Let’s face it, the allure of watching Netflix and doing very ‘light work’ is strong. If you’re like me, and still perform better in an office environment, then how can you ensure your productivity isn’t slipping? Here’s some ideas that I found have worked for me:
Hack 1: Use Video Meetings for Higher Engagement
We all know that seeing someone's face, seeing your colleagues in person, increases engagement, and allows you to understand what they're really mean and their body language behind their words. Sure, chat functionality such as Teams, WhatsApp, Skype or Slack are great but with most having video functionality, there’s fewer excuses for not using video. And yes, it does mean you’ll have to wear something semi-respectable!
So we want, if possible, to have video meetings, and therefore you can still have the meeting that you'd normally have in the office, still include everybody wherever they're working from, and still allow you to keep operating in the same way during this current environment.
Hack 2: Use Webinars to Replace Training
Another option at our disposal is the ability to go into webinars and online training, and this is where we're starting to switch our focus as a training company. This allows us to deliver training, not in person of course, but at least virtually.
If you've got regional offices, they can all dial in and still receive training. You'd still see me in-person. I'm able to share my screen and show slides. We're able to have functionalities, such as chat groups, "raising hand" buttons and polling, so we still get some interaction and some engagement throughout the session. You are still able to ask questions and debate the answers. Where feasible, I also have regional offices (if in same meeting room) discuss in groups and try to understand the context behind some of the theory that we’re learning.

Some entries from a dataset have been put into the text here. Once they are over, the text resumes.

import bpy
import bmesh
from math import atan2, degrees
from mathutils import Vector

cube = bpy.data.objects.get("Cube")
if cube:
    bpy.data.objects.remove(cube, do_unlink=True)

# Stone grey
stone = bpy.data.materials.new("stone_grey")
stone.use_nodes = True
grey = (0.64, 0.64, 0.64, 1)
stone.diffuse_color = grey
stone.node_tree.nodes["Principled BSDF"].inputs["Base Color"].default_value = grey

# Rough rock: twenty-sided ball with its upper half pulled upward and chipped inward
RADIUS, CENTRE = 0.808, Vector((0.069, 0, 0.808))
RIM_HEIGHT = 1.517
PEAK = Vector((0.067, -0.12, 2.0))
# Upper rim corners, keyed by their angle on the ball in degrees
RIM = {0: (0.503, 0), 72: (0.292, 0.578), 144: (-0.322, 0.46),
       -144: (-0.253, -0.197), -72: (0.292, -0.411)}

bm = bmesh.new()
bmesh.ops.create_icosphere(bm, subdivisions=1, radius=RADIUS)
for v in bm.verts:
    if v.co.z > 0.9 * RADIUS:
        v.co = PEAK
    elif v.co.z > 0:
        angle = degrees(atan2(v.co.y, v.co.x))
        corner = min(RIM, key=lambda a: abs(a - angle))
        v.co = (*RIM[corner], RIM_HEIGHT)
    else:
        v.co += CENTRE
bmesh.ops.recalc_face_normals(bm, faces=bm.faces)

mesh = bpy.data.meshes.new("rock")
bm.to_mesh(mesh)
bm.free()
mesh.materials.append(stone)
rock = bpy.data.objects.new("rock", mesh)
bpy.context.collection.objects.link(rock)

It’s never going to be a perfect option that replicates or replaces in-person workshops, but it solves a big need and also better positions the training and education providers for the digital age of learning.
Hack 3: Blended Learning Can Be A Good Solution

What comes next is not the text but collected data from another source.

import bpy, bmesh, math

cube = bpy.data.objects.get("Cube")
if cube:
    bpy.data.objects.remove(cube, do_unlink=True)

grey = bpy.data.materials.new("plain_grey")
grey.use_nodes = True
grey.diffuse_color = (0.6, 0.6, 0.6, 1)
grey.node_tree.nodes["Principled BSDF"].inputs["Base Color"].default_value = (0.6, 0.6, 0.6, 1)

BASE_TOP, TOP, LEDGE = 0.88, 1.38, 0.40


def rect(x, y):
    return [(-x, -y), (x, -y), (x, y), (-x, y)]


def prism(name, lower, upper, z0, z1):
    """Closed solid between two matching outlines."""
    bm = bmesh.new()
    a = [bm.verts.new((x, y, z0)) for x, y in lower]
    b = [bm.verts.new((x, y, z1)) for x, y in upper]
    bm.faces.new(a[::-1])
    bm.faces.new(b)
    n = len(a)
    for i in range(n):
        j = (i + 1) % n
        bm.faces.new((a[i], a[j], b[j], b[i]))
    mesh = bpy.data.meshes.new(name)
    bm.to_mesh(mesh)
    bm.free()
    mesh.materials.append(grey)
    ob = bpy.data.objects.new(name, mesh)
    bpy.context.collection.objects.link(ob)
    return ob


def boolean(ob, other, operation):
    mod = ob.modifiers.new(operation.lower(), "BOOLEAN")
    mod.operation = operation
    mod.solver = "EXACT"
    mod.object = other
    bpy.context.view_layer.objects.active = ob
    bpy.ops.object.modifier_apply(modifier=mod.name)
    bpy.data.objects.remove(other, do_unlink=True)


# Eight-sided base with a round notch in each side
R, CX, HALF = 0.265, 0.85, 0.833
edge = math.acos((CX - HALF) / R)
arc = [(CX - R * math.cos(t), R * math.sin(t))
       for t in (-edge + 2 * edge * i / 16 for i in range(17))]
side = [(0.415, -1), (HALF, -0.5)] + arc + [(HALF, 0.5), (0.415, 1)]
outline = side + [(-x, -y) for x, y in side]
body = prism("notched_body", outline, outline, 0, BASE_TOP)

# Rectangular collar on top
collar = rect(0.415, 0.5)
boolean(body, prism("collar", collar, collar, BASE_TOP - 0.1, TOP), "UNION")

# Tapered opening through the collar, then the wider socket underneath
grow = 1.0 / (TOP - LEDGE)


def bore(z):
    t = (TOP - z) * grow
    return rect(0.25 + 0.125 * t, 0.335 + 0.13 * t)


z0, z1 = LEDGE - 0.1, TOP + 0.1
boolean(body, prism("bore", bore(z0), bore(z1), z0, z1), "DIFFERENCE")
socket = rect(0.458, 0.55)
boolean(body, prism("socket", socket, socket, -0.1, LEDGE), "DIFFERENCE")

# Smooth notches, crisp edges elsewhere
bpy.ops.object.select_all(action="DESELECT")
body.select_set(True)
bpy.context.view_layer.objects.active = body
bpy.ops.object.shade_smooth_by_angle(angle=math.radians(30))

One thing that I recently implemented with great success in 2019 (pre-Covid-19) was delivering webinars prior to an in-person workshop, similar to a flipped classroom style of learning.
In these, we discuss more of the content and the theory behind the topic in question, and can host employees from regional offices across Asia. Then we meet up in person shortly afterwards and start to apply the theory to a business case study, or run a guided facilitation session going deeper on a current business challenge.
In this time of Covid-19 lockdowns, what we would recommend is a ‘blended virtual approach’ – e.g. if the client was looking for Design Thinking training, we could organise a series of 90-min webinars on Design Thinking, or a Design Thinking online course, followed by online quizzes then virtual group coaching for groups of 4 to 5 participants, and send participants e-books, articles, and online resources to ensure that the learning has been effective.
Tip 4: Manage Your Time, Work Regular ‘Office Hours’
The best way to mirror how you perform in the office is to maintain the same schedule when working remotely. You've got to think of the day as if you're in the office, so therefore your schedules remain the same. Getting out of bed at 11am before eventually opening the laptop doesn’t work in most office environments, so why start doing it at home?
If you have breakfast, or your tea/coffee at a certain time, have them at the same time at home. If you have a 9:00 AM management meeting or a “stand-up session”, have them the same way but through the virtual technology that we've been discussing.
Do you make a 'To-Do List’ at the start of the day in the office? Great, write one at home. Establish what you want to achieve for that particular day and make sure that you achieve it. If you go home at 6:00pm, try to finish your remote work at 6:00pm.
None of this is rocket science, neither does it need to be, but these hacks have helped me tremendously, and I hope they can help you adjust to the new current way of working!
Are you looking for a virtual training session or virtual group coaching? CTS has solutions available in Singapore and around the world. Enquire with Marylen at email@example.com